While minorities once flourished in the cosmopolitan capital of the Ottoman Empire, they suffered persecution as it fell and discrimination ever since.
Jews have generally kept their heads down to protect themselves, sticking to the Turkish Jewish custom of “kayades,” meaning “silence” in Ladino.
But “The Club” – which is set around a nightclub in Istanbul’s historic European quarter – puts an end to that silence.
The attacks and persecution that drove many Jews, Greeks and Armenians to leave Turkey in the 20th century are dealt with, including a crippling 1942 tax on non-Muslims and a pogrom against Greeks in 1955 which also unleashed violence against all the other minorities.
“Silence has neither protected us from anti-Semitism nor prevented migration to other countries,” said Nesi Altaras, editor of Avlaremoz online magazine run by young Turkish Jews.
“We need to talk, including on political issues that previous generations wanted to avoid,” he told AFP.
Less than 15,000 Jews remain in Turkey, down from 200,000 at the beginning of the 20th century.
The majority are Sephardic, whose ancestors fled to the Ottoman Empire after they were expelled from Spain in 1492.
In a rare case of life imitating art, “The Club” became Netflix’s number one show in Turkey just as Ankara tried to repair ties with Israel.
While both countries have been historically close, relations have soured badly over Israel’s treatment of the Palestinians and remarks by the Turkish president criticised as anti-Semitic.
Indeed until recently, Turkish pro-government dailies regularly published stories seen to be anti-Semitic.
But Israeli President Isaac Herzog made a landmark visit to Turkey earlier this month, where he held talks with his opposite number, Recep Tayyip Erdogan.

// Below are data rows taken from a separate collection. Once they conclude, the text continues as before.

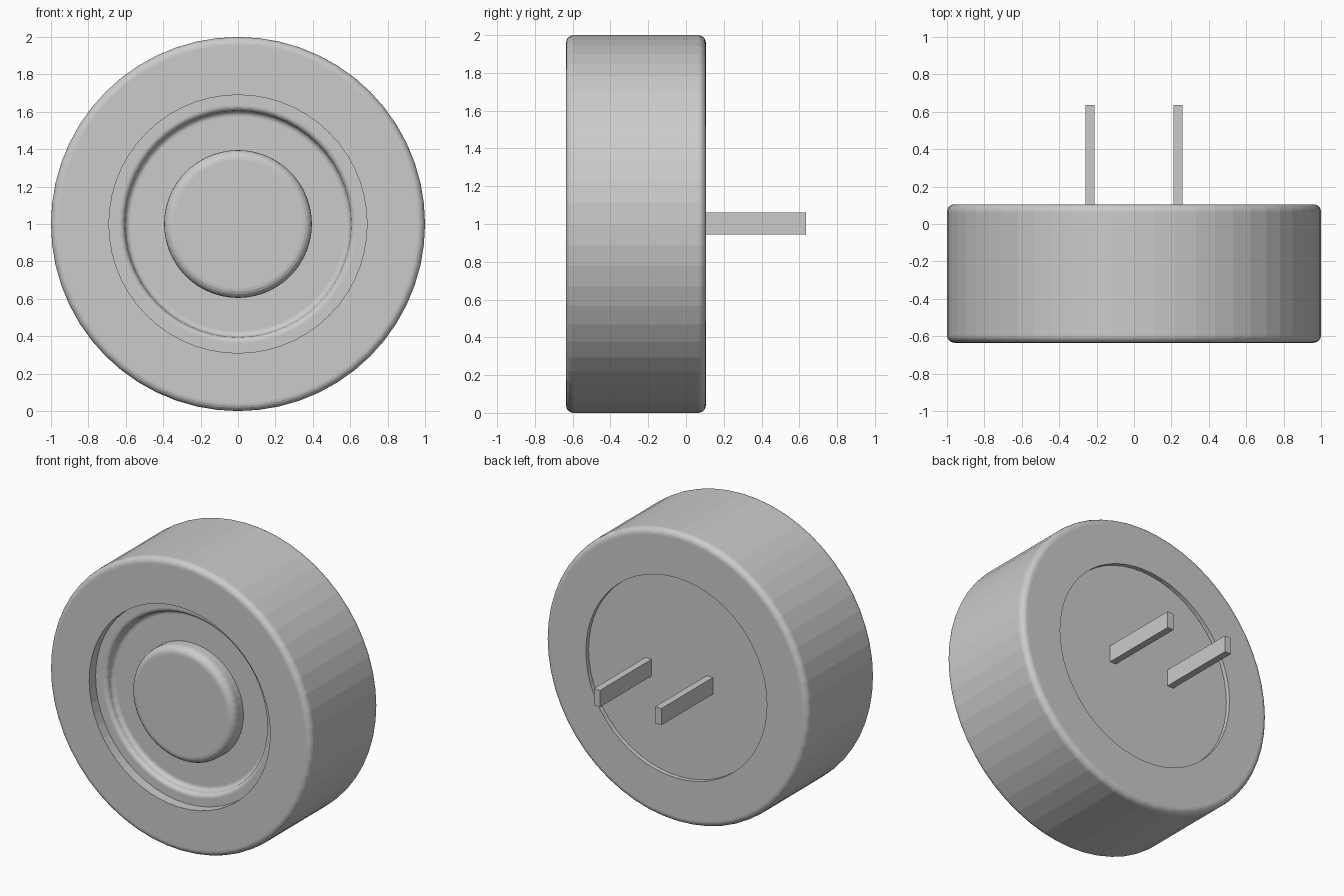
import bpy, bmesh
from math import pi, sin, cos, tau
from mathutils import Vector

if "Cube" in bpy.data.objects:
    bpy.data.objects.remove(bpy.data.objects["Cube"])

SEGMENTS = 56
CENTRE = Vector((0, 0, 1))


def arc(r, y, radius, start, end, steps=5):
    """Rounded profile corner about (r, y), angles in quarter turns."""
    angles = [(start + (end - start) * i / steps) * pi / 2 for i in range(steps + 1)]
    return [(r + radius * cos(a), y + radius * sin(a)) for a in angles]


def lathe(name, profile, closed=False):
    """Spin an (r, y) profile about the y axis; open ends are capped."""
    bm = bmesh.new()
    verts = [bm.verts.new((r, y, 1)) for r, y in profile]
    pairs = list(zip(verts, verts[1:]))
    if closed:
        pairs.append((verts[-1], verts[0]))
    edges = [bm.edges.new(p) for p in pairs]
    bmesh.ops.spin(bm, geom=verts + edges, cent=CENTRE, axis=(0, 1, 0),
                   angle=tau, steps=SEGMENTS)
    bmesh.ops.remove_doubles(bm, verts=bm.verts[:], dist=1e-5)
    bmesh.ops.holes_fill(bm, edges=[e for e in bm.edges if e.is_boundary], sides=0)
    bmesh.ops.recalc_face_normals(bm, faces=bm.faces[:])
    return finish(name, bm)


def finish(name, bm):
    mesh = bpy.data.meshes.new(name)
    bm.to_mesh(mesh)
    bm.free()
    obj = bpy.data.objects.new(name, mesh)
    bpy.context.collection.objects.link(obj)
    return obj


def box(name, lo, hi):
    lo, hi = Vector(lo), Vector(hi)
    bm = bmesh.new()
    bmesh.ops.create_cube(bm, size=1)
    bmesh.ops.scale(bm, vec=hi - lo, verts=bm.verts[:])
    bmesh.ops.translate(bm, vec=(lo + hi) / 2, verts=bm.verts[:])
    return finish(name, bm)


# Outer housing: thick ring with rounded outside corners
lathe("housing_ring",
      [(0.69, -0.635)] + arc(0.96, -0.595, 0.04, -1, 0)
      + arc(0.96, 0.065, 0.04, 0, 1) + [(0.69, 0.105)],
      closed=True)

# Recessed core: front ledge, rounded step down to the groove, flat back
lathe("recessed_core",
      [(0.36, -0.505)]
      + arc(0.575, -0.535, 0.03, 1, 0)
      + arc(0.635, -0.535, 0.03, -2, -1)
      + [(0.70, -0.565), (0.70, 0.075), (0.36, 0.075)])

# Raised front button with a rounded rim
lathe("front_button",
      [(0.395, -0.45)] + arc(0.345, -0.56, 0.05, 0, -1))

# Two flat plug blades at the back
for side, x in (("left", -0.234), ("right", 0.234)):
    box(f"plug_blade_{side}", (x - 0.024, 0.03, 0.945), (x + 0.024, 0.635, 1.06))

Herzog even visited the Istanbul district in which “The Club” is set.